The PS4 is just starting, and as it is, it is hard to experience the PS4 without thinking about the machine that came before it. The PlayStation 3 made an incredible journey, from rotund Resistance and Lair-playing machine to the console of The Last of Us, Puppeteer and The Unfinished Swan. The console got skinnier. It got better. And it wound up playing some of my favorite games ever.
In November 2013, the PS4 is hopefully both a great extension of the PS3 and, oddly, a clean break. It's not backwards-compatible, after all. Not yet, not until 2014 when Sony plans to deliver streaming games to those of us with good enough Internet connections to remote-control PS3 games housed on some Sony server somewhere. For now, the PS4 sits next to the PS3 without fully displacing it.
...The PS4 seems like it'll be a hell of a console, but it's mostly potential and a bunch of new tools in need of some awesome games for them to work on.
Stephen Totilo, Kotaku
Unless you are desperately jonesing to play a game like the new Killzone, then [you shouldn't buy a PlayStation 4], or, at least, you should wait as long as you can. This doesn't feel like a step forward; it feels like a step sideways. A nearly identical interface, a slew of sequels, and a design that's not all there. (I was more fond of the Wii U, which turned out to be a complete commercial disaster, because it at least felt like something different.)

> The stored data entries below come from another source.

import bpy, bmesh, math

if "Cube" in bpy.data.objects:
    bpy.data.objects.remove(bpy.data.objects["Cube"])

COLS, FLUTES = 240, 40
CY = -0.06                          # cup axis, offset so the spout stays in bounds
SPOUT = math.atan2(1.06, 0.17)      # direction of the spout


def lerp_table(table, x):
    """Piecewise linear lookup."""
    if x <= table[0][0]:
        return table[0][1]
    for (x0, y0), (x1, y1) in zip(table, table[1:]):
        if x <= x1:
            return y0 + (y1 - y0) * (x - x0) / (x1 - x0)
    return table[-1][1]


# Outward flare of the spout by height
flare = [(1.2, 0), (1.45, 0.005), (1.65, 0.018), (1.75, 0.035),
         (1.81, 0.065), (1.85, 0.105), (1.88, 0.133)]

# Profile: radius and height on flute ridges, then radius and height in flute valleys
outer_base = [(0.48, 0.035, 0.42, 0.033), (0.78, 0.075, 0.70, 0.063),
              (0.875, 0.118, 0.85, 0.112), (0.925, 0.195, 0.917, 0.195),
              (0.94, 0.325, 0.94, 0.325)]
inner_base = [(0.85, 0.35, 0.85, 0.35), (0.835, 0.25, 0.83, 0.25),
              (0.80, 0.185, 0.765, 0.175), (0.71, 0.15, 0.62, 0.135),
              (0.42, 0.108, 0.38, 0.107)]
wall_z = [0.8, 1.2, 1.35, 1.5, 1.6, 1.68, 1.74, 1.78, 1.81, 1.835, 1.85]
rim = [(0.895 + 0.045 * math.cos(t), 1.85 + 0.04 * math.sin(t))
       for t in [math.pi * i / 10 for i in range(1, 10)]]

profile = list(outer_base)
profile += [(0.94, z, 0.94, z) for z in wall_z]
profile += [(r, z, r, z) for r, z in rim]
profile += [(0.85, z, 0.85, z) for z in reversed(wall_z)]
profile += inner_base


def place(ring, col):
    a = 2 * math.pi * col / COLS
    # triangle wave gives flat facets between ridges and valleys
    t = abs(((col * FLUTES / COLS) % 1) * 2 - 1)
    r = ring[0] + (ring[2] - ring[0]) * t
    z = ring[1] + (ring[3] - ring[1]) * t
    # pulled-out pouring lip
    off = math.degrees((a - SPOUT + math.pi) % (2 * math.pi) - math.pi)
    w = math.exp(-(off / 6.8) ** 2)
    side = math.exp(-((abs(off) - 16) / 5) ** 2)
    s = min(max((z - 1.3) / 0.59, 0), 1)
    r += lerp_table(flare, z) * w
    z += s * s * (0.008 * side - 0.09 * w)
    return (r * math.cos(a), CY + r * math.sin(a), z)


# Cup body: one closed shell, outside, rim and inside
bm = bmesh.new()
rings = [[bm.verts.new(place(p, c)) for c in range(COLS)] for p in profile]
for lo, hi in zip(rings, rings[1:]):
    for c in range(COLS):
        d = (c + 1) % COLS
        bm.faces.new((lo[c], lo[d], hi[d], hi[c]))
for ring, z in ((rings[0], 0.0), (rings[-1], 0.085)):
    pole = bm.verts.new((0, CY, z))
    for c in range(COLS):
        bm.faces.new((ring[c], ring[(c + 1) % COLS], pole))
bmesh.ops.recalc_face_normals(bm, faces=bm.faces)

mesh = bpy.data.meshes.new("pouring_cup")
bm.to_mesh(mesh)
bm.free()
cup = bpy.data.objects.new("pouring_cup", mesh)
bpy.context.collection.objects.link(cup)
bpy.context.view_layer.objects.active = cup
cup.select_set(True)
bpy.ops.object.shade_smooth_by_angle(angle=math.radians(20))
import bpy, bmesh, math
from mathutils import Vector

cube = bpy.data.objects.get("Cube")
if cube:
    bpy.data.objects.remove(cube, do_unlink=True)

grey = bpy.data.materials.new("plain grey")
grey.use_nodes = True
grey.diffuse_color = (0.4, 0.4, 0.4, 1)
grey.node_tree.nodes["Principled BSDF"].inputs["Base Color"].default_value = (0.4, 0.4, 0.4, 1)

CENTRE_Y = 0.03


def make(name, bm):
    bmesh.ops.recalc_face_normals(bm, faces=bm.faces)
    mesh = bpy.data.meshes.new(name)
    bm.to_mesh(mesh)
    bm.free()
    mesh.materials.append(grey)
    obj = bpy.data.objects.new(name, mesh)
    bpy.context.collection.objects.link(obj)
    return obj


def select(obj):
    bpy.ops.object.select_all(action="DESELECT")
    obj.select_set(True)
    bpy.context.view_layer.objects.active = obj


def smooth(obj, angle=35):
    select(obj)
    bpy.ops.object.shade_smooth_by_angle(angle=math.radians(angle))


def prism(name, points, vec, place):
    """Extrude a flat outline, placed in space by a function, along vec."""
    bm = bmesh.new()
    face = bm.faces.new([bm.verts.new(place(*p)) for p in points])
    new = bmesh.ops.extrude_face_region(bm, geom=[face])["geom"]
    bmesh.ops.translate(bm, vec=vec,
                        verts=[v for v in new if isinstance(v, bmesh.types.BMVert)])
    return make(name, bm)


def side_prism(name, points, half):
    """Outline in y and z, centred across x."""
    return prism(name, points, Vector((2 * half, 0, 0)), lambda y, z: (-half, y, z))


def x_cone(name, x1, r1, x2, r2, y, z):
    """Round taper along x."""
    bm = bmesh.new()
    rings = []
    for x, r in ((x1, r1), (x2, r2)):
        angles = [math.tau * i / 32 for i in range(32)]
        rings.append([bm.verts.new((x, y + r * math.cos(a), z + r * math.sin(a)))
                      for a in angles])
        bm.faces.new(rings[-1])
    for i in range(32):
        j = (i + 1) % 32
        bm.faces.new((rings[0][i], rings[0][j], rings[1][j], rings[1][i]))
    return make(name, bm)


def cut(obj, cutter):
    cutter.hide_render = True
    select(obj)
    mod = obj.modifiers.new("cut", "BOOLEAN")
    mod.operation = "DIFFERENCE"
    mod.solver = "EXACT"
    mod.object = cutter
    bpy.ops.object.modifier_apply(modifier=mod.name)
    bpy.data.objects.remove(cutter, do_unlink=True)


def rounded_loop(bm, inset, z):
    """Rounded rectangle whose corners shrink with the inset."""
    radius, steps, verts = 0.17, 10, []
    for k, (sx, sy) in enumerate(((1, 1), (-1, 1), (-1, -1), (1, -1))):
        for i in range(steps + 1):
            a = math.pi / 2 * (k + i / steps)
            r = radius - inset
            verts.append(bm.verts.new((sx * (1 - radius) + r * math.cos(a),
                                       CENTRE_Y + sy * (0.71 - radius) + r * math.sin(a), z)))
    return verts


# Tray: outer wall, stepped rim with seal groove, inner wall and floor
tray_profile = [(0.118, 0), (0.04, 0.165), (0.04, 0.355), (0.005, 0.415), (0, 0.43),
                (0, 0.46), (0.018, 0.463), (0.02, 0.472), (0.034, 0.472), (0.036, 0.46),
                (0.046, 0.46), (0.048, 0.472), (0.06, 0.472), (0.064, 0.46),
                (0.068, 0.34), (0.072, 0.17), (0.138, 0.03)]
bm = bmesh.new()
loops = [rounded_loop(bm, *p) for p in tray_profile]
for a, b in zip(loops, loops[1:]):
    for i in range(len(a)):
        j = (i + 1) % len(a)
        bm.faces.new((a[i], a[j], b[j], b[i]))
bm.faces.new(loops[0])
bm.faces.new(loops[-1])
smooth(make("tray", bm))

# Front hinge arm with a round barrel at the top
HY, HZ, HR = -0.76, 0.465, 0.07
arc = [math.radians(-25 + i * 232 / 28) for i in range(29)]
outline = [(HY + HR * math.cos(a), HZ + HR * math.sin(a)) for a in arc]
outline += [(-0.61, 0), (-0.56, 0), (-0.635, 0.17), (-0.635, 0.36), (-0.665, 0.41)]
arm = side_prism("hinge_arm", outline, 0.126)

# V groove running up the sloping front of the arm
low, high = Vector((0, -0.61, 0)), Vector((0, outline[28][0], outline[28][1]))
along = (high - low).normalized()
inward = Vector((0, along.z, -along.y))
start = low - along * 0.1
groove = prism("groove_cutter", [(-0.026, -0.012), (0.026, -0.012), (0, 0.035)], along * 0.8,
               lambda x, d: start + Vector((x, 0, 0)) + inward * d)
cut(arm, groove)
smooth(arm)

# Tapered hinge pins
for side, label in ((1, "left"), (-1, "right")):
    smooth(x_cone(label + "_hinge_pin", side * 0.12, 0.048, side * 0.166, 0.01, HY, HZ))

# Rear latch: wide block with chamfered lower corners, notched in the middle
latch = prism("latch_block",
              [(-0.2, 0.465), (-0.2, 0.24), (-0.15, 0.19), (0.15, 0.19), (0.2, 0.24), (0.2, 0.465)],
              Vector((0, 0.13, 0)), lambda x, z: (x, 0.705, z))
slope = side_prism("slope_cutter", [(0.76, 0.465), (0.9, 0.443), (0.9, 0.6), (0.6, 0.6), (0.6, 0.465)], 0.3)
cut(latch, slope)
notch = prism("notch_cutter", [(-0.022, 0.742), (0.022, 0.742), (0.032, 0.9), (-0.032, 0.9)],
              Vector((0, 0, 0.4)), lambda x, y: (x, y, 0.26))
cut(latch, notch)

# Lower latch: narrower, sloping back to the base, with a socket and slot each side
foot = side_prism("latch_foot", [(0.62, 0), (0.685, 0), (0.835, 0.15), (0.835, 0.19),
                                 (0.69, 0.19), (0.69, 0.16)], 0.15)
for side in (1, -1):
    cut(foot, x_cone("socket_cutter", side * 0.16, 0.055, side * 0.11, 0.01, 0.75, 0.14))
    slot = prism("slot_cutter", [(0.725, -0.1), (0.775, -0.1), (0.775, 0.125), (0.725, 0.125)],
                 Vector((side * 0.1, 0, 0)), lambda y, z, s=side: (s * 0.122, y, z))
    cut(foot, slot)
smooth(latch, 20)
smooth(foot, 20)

At some point, if you're regular gamer, you'll probably have to bite the bullet. A game will come out that you'll have to play, and you'll buy the console to play it. But remember: you'll be doing it for the game, not the console.
Colin Lecher, Popular Science
We demand more than great games from a modern games consoles, but gaming performance still comes first, and once you’ve overcome the disappointment that 4K games are still the exclusive domain of the high-end PC the PS4 is hard to fault in the performance stakes.
The fact that key cross-platform titles such as Call of Duty: Ghosts and Battlefield 4 boast higher resolution graphics on PS4 than Xbox One is a huge boost to Sony’s console, and vindication of its decision to plump for 8GB of expensive and powerful GDDR5 RAM. Developers may well learn how to get more from the Xbox One in the future (it’s not even out yet, for heaven’s sake), and indeed first-party games such as Forza 4 already hit the 1080p/60fps next-gen target figures, but the fact remains that if you want to play the big third-party games at their best, the PS4 is the console to go for on day one.
Tom Parsons, Stuff